For most of her career so far, Aubrey Plaza has mesmerized in side roles, but in Ingrid Goes West she is front in center as Ingrid, a woman with mental health issues who becomes obsessed with Taylor Sloane, played by Elizabeth Olsen, a savvy social media star who Ingrid believes is perfect. While we can't be sure what direction the film will take, it does sound like it will allow Plaza to show off both her dramatic and comedic chops. And in terms of Olsen, we're glad to see her going back to her indie roots.
Now that Mad Men is behind him, we've been expecting to see more of Jon Hamm on the big screen. Fortunately we'll get to see him in Marjorie Prime, a film adaptation of a Pulitzer-finalist play. Lois Smith — who appeared in the play version — stars as the titular character, an 86-year-old woman who lives with her two kids and her digital husband, who appears in his younger form (Hamm is not an octogenarian). It's apparently a comedy, but we're sure that the film will be a bizarre portrait of a family, given that the patriarch is, you know, not a living human.
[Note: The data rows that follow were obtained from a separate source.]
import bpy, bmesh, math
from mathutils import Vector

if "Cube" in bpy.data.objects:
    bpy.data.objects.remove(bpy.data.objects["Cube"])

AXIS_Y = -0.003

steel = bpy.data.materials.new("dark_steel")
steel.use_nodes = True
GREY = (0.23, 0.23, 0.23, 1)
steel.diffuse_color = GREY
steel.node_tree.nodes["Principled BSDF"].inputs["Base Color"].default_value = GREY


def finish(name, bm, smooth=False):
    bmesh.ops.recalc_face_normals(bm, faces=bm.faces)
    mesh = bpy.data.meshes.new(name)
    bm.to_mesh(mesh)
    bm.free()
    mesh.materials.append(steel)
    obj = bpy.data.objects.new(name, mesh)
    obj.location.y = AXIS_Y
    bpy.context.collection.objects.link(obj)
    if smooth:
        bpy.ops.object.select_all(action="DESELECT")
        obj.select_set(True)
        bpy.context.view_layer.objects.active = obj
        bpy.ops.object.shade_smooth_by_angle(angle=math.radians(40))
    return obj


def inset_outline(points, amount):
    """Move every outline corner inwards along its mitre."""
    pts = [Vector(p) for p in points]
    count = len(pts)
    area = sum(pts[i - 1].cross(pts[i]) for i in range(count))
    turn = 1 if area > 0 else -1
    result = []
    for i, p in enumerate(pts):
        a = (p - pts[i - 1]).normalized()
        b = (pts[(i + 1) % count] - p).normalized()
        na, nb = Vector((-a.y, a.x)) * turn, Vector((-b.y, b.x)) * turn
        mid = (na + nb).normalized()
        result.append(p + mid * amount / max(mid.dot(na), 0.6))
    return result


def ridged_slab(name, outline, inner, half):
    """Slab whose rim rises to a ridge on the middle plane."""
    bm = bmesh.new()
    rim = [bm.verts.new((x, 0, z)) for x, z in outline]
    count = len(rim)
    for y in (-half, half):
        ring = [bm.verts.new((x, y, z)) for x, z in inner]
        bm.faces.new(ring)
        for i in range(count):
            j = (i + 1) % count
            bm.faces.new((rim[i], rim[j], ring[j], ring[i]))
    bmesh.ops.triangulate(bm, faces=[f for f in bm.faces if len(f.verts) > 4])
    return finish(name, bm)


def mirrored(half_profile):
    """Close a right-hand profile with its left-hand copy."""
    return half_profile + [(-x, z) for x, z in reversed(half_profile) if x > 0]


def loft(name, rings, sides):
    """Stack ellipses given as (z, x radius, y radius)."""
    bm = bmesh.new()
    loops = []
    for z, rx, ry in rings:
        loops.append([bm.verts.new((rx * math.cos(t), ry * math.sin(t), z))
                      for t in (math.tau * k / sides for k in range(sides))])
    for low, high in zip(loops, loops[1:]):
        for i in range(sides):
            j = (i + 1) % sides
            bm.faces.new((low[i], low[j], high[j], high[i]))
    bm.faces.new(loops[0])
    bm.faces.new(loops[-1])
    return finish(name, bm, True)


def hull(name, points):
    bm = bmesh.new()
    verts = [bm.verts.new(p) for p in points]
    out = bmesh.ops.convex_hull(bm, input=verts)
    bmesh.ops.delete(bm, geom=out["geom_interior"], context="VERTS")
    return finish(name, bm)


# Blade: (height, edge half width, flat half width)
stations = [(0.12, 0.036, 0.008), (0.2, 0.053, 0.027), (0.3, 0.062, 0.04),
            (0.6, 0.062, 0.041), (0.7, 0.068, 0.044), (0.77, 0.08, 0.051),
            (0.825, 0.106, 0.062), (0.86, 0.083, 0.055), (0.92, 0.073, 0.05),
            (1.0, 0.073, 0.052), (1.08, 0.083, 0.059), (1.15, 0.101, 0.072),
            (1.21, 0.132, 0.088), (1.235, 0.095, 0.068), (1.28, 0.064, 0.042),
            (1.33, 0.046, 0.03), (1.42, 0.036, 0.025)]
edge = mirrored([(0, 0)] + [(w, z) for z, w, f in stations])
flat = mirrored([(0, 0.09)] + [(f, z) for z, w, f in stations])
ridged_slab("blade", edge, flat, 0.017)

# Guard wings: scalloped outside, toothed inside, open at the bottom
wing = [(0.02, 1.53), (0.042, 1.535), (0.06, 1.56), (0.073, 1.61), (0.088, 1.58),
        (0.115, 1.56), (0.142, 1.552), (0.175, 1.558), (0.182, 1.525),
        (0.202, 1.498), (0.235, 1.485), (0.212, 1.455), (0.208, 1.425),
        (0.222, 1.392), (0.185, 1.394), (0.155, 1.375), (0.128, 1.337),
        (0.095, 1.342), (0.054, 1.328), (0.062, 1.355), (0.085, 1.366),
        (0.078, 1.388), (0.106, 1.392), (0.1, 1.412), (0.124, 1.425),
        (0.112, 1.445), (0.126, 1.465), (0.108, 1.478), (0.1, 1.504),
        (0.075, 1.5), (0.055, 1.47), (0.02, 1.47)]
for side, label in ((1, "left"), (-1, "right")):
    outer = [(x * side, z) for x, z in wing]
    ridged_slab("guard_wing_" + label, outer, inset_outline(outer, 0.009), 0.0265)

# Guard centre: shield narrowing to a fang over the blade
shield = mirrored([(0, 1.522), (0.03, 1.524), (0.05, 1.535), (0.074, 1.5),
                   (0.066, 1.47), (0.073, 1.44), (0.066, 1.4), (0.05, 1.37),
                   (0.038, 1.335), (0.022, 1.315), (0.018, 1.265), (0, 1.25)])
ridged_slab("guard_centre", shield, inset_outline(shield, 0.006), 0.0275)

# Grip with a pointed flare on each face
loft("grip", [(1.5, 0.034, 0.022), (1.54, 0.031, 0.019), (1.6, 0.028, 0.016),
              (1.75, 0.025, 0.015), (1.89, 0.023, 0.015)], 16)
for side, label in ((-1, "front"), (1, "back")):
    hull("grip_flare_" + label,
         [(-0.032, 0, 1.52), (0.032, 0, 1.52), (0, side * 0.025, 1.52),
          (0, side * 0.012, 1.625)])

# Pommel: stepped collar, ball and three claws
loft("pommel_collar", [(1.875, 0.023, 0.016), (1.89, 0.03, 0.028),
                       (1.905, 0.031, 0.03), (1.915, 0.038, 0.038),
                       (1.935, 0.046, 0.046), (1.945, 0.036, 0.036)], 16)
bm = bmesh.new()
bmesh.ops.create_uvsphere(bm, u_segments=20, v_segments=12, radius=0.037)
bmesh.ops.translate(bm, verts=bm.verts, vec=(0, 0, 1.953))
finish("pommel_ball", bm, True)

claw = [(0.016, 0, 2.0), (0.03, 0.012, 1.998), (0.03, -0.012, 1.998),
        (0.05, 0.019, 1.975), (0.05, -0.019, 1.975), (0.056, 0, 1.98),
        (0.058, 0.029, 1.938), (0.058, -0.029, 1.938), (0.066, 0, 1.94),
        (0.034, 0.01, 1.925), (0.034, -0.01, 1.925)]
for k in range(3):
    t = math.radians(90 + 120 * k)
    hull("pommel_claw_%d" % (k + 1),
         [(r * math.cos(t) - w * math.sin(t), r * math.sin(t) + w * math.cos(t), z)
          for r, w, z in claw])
The reason to get excited about Mudbound is Dee Rees, the director/writer who wowed at Sundance with Pariah, a film about a 17-year-old black who comes out as gay to her family. Rees also directed another queer film about black women — HBO's original Bessie — and is now returning behind the camera for a different kind of story. Mudbound, an adaptation of the 2008 novel by Hillary Jordan, is set right after World War II. It follows an urbanite who decides to move his family to Mississippi following the war, a move that grows increasingly complicated when his brother comes back.
Nobody Speak: Hulk Hogan, Gawker and the Trials of a Free Press
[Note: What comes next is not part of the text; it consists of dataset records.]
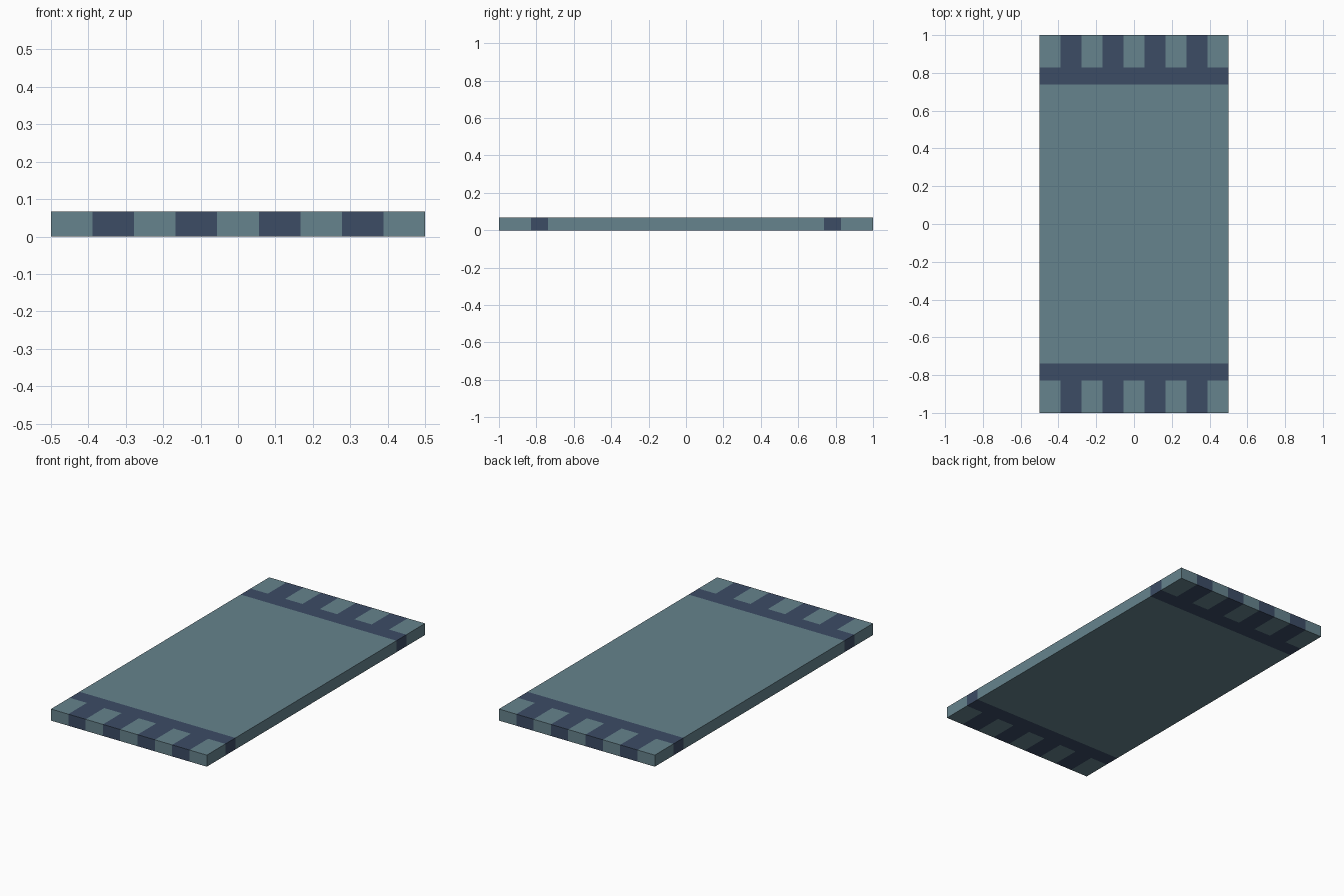
import bpy
import bmesh
from mathutils import Matrix, Vector

if "Cube" in bpy.data.objects:
    bpy.data.objects.remove(bpy.data.objects["Cube"])

WIDTH, THICK = 1.0, 0.067
BAND_IN, BAND_OUT, END = 0.738, 0.829, 1.0
STRIPES = 9


def material(name, color):
    m = bpy.data.materials.new(name)
    m.diffuse_color = (*color, 1.0)
    m.use_nodes = True
    m.node_tree.nodes["Principled BSDF"].inputs["Base Color"].default_value = m.diffuse_color
    return m


teal = material("teal", (0.133, 0.227, 0.266))
navy = material("navy", (0.045, 0.072, 0.130))


def slab(name, spans, mat):
    """One object holding a box for each (x0, x1, y0, y1) span."""
    bm = bmesh.new()
    for x0, x1, y0, y1 in spans:
        centre = Vector(((x0 + x1) / 2, (y0 + y1) / 2, THICK / 2))
        size = Vector((x1 - x0, y1 - y0, THICK))
        bmesh.ops.create_cube(bm, size=1, matrix=Matrix.LocRotScale(centre, None, size))
    mesh = bpy.data.meshes.new(name)
    bm.to_mesh(mesh)
    bm.free()
    mesh.materials.append(mat)
    bpy.context.collection.objects.link(bpy.data.objects.new(name, mesh))


half = WIDTH / 2
step = WIDTH / STRIPES

# Plain middle panel
slab("centre_panel", [(-half, half, -BAND_IN, BAND_IN)], teal)

# Border band and alternating end stripes, at front and back
for side, sign in (("front", -1), ("back", 1)):
    band = sorted((sign * BAND_IN, sign * BAND_OUT))
    fringe = sorted((sign * BAND_OUT, sign * END))
    stripes = [(-half + i * step, -half + (i + 1) * step, *fringe) for i in range(STRIPES)]
    slab(side + "_border_band", [(-half, half, *band)], navy)
    slab(side + "_light_stripes", stripes[0::2], teal)
    slab(side + "_dark_stripes", stripes[1::2], navy)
At this point the demise of Gawker at the hands of Hulk Hogan's giant lawsuit is common knowledge, but do any of us know exactly what happened, why it happened and the consequences of Hogan's successful suit? Nobody Speak: Hulk Hogan, Gawker and the Trials of a Free Press takes a closer look at the case, at the shutdown of the website and its implications on freedom of the press.
For the geekier crowd, 78/52 is as fascinating as a behind-the-scenes look at a film gets. The film solely chronicles the famous three-minute-long shower sequence in Alfred Hitchcock's Psycho. Composed with 78 setups and 52 cuts, the scene is broken down by director Alexandre O. Philippe as well as filmmakers like Guillermo Del Toro, Eli Roth and Peter Bogdanovich. It may sound pretty niche, but it seems like a good opportunity to learn about one of the most famous onscreen deaths of all time.